Screen print on paper - The Institute of Contemporary Prints



By submitting the above you agree to The Art Story privacy policy.

Kinetic Art Image

Related Art and Artists

Corner Counter-Relief (1914)
Artwork Images

Corner Counter-Relief (1914)

Movement: Constructivism

Artist: Vladimir Tatlin

Artwork description & Analysis: Tatlin's Counter-Reliefs were a vital part of his developing ideas, and they form a bridge between the influence of Cubism on his work, and the birth of Constructivism. It is typical of this development that Corner Counter-Relief conforms neither to the conventional format of painting or sculpture, because Constructivism would aspire to display those old fashioned forms. However, its placement in the corner of a room also echoed the traditional site of religious icons in a pious Russian household - hence Tatlin suggests that modernity and experiment should be Russia's new gods. The idea for the series may have come from the Technical Manifesto of Futurist Sculpture (1912), a volume by the Italian Futurist Umberto Boccioni, in which he calls on sculptors, "Let's split open our figures and place the environment inside them." The way in which the object spans the corner changes the space of the room, and establishes a unique relationship to the surrounding environment. The diagonal wires are evocative of a musical instrument, and they were perhaps inspired by Tatlin's experience as a musical instrument maker.

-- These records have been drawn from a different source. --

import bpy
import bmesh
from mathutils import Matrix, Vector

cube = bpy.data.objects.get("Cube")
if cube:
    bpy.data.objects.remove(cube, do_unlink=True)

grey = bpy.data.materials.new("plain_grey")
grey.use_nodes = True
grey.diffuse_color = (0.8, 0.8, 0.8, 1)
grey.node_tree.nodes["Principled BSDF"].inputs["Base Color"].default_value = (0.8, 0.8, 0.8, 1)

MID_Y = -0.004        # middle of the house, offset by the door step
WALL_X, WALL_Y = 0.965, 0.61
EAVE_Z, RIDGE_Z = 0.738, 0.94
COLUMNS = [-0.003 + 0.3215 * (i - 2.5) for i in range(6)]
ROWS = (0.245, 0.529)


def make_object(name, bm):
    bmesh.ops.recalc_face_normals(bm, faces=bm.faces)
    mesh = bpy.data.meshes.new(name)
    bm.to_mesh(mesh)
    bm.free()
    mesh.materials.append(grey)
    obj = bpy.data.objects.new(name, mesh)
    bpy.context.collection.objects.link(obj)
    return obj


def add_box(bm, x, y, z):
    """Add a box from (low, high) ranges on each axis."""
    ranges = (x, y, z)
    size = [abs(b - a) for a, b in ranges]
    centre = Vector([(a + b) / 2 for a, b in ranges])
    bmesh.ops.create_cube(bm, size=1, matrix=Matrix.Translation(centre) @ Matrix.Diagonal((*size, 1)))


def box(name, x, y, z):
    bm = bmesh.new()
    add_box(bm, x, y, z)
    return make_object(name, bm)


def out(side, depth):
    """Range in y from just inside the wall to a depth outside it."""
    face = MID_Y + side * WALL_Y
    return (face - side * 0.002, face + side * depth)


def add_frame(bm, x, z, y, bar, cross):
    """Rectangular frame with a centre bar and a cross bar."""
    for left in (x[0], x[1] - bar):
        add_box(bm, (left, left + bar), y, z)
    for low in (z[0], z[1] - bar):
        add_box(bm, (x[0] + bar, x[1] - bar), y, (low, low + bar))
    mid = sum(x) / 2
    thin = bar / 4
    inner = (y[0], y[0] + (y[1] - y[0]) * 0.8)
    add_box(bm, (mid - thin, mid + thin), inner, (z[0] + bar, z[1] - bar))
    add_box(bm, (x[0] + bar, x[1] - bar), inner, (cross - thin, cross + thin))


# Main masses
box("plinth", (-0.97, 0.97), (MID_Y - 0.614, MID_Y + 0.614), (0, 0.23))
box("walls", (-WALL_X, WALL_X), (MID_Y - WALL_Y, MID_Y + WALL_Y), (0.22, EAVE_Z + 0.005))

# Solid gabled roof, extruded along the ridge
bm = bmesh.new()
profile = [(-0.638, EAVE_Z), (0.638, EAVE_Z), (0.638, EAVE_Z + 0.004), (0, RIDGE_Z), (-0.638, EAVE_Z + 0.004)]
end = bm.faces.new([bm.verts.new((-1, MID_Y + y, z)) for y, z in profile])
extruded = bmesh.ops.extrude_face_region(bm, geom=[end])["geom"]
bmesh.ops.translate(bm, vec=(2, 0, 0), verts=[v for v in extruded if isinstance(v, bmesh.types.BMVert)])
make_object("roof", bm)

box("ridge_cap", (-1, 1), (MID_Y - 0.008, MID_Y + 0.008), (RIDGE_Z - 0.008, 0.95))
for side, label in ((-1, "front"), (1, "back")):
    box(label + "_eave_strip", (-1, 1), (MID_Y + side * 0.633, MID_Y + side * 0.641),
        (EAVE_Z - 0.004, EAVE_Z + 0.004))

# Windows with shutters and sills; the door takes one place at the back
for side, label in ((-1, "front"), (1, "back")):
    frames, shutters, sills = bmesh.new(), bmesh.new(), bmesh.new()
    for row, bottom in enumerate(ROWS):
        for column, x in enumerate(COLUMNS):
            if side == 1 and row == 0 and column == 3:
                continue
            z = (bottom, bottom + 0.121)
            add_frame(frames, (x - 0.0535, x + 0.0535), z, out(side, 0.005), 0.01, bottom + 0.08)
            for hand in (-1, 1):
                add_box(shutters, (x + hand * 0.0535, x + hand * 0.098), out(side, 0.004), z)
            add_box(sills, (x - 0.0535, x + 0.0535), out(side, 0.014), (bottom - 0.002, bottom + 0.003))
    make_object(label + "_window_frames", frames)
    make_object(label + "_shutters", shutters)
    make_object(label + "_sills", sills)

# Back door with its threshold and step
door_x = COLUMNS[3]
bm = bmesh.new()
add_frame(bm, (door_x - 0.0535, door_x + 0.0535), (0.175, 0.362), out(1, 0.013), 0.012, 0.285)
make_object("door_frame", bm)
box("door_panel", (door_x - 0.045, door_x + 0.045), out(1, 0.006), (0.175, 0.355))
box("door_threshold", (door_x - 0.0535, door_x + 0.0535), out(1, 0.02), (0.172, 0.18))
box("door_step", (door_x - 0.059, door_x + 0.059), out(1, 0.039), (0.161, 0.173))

Iron, copper, wood and strings - State Russian Museum, St. Petersburg

Sphere bleue de Paris (2000)
Artwork Images

Sphere bleue de Paris (2000)

Movement: Op Art

Artist: Jesus Rafael Soto

Artwork description & Analysis: Soto, a Venezuelan who came to France in 1950, was another of the many South American artists who made such an important contribution to Op and Kinetic art. The globe-like form in Sphere bleue de Paris appears to defy gravity, suggesting an energetic power-source, a world or universe. It is created by thin strands of blue rubber tubing, evenly spaced, and moved with a gentle wind or slight touch. The tubing creates a segmented sphere that appears to dissolve into thin air as the viewer circles it. Soto began making such works in the mid-1960s, and although this piece was created many years after the Op art movement went into decline, it demonstrates the endurance of many of the movement's personalities and their ideas. An optical illusion is conjured in order to depict a motif that speaks softly and mystically of the possibilities of science.

Wood and paint construction with aluminum rods, lamps, and rubber tubing

If you see an error or typo, please:
tell us
Cite this page

Content compiled and written by The Art Story Contributors

Edited and published by The Art Story Contributors

" Movement Overview and Analysis". [Internet]. . TheArtStory.org
Content compiled and written by The Art Story Contributors
Edited and published by The Art Story Contributors
Available from:
[Accessed ]